Stoltmann Law Offices is a Chicago-based securities and investment fraud law firm that offers representation to investors nationwide on a contingency fee basis. We are currently investigating “selling away” claims involving Merrill Lynch and a financial advisor from their San Francisco office, Richard Hogan. The most important take-away from this post is to understand it does not matter that Merrill Lynch calls it, if the misconduct involved investments and clients, Merrill Lynch is responsible for the conduct of its agent – full stop.  “Selling away” is a securities industry moniker used to deflect responsibility for unapproved investment recommendation by rogue brokers.  The law makes it clear that the firm, Merrill Lynch, has an obligation to supervise their broker’s conduct and the law also allows for investors to make agency-based claims agains Merrill Lynch too.

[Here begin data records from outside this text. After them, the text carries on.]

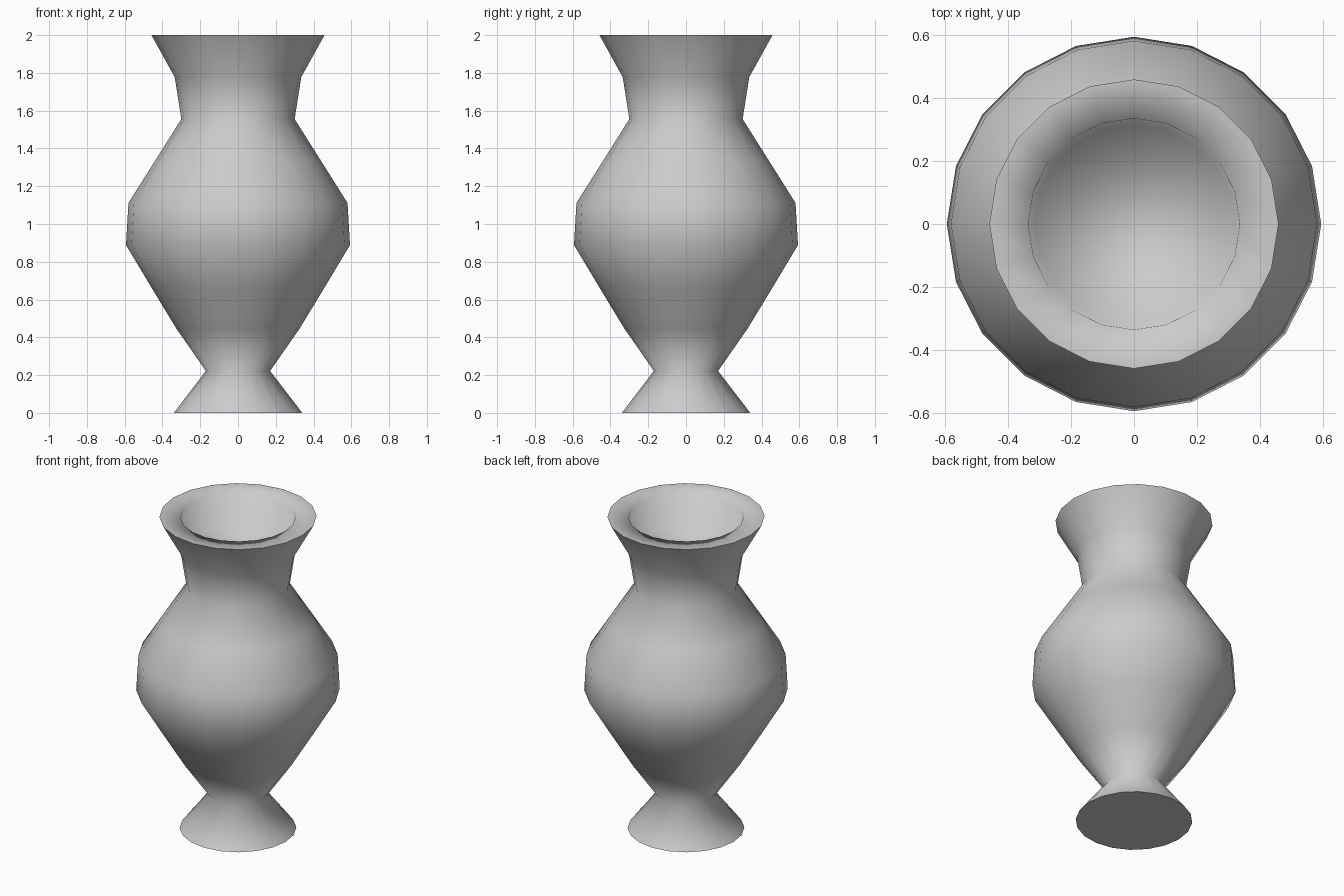
import bpy, bmesh
from math import cos, sin, tau

if "Cube" in bpy.data.objects:
    bpy.data.objects.remove(bpy.data.objects["Cube"])

SIDES = 20
STEP = 2 / 9

# Outer radii from foot to rim, evenly spaced in height
outer = [0.34, 0.17, 0.325, 0.46, 0.593, 0.58, 0.44, 0.30, 0.335, 0.458]
profile = [(r, i * STEP) for i, r in enumerate(outer)]
# Flat lip and recessed mouth
profile += [(0.335, 1.995), (0.315, 1.80)]

bm = bmesh.new()
rings = [[bm.verts.new((r * cos(tau * k / SIDES), r * sin(tau * k / SIDES), z))
          for k in range(SIDES)] for r, z in profile]

# Walls
for low, high in zip(rings, rings[1:]):
    for k in range(SIDES):
        n = (k + 1) % SIDES
        bm.faces.new((low[k], low[n], high[n], high[k])).smooth = True

# Base and mouth floor
bm.faces.new(rings[0][::-1])
bm.faces.new(rings[-1]).smooth = True

# Crisp foot and rim edges
for ring in (rings[0], rings[len(outer) - 1]):
    for k in range(SIDES):
        bm.edges.get((ring[k], ring[(k + 1) % SIDES])).smooth = False

mesh = bpy.data.meshes.new("vase")
bm.to_mesh(mesh)
bm.free()
bpy.context.collection.objects.link(bpy.data.objects.new("vase", mesh))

According to a recent filing by the Financial Industry Regulatory Authority (FINRA), Richard A. Hogan conceded to a twelve month ban and a $10,000 fine as a result of an investigation by the regulator into alleged misconduct committed by Mr. Hogan. According to FINRA, Hogan participated in “private securities transactions” involving three Merrill Lynch clients and about $630,000 in Asia-based funds. the funds were a Hong Kong based equity fund and a Vietnam based equity fund. FINRA further stated that Mr. Hogan misrepresented to Merrill Lynch what his involvement was in these funds, which Merrill Lynch apparently did not offer on their platform.  Once Merrill Lynch found out otherwise, in July 2020, Merrill Lynch fired him.

“Private Securities Transaction” is more securities industry code for investments made or solicited by brokers “outside” of the firm with whom they are registered. Brokers like Hogan have an obligation under FINRA Rule 3280 to disclose transactions of this nature and receive approval from the firm, before participating in it.  According to FINRA, Hogan never disclosed that he recommended these Asia-Fund investments to firm clients, which was something he was required to disclose.  Hogan then became a very easy mark for FINRA to exercise its police power over registered brokers, suspend, and fine him.

CNBC
FOX Business
The Wall Street Journal
Bloomberg
CBS
FOX News Channel
USA Today
abc NEWS
DATELINE
npr
Contact Information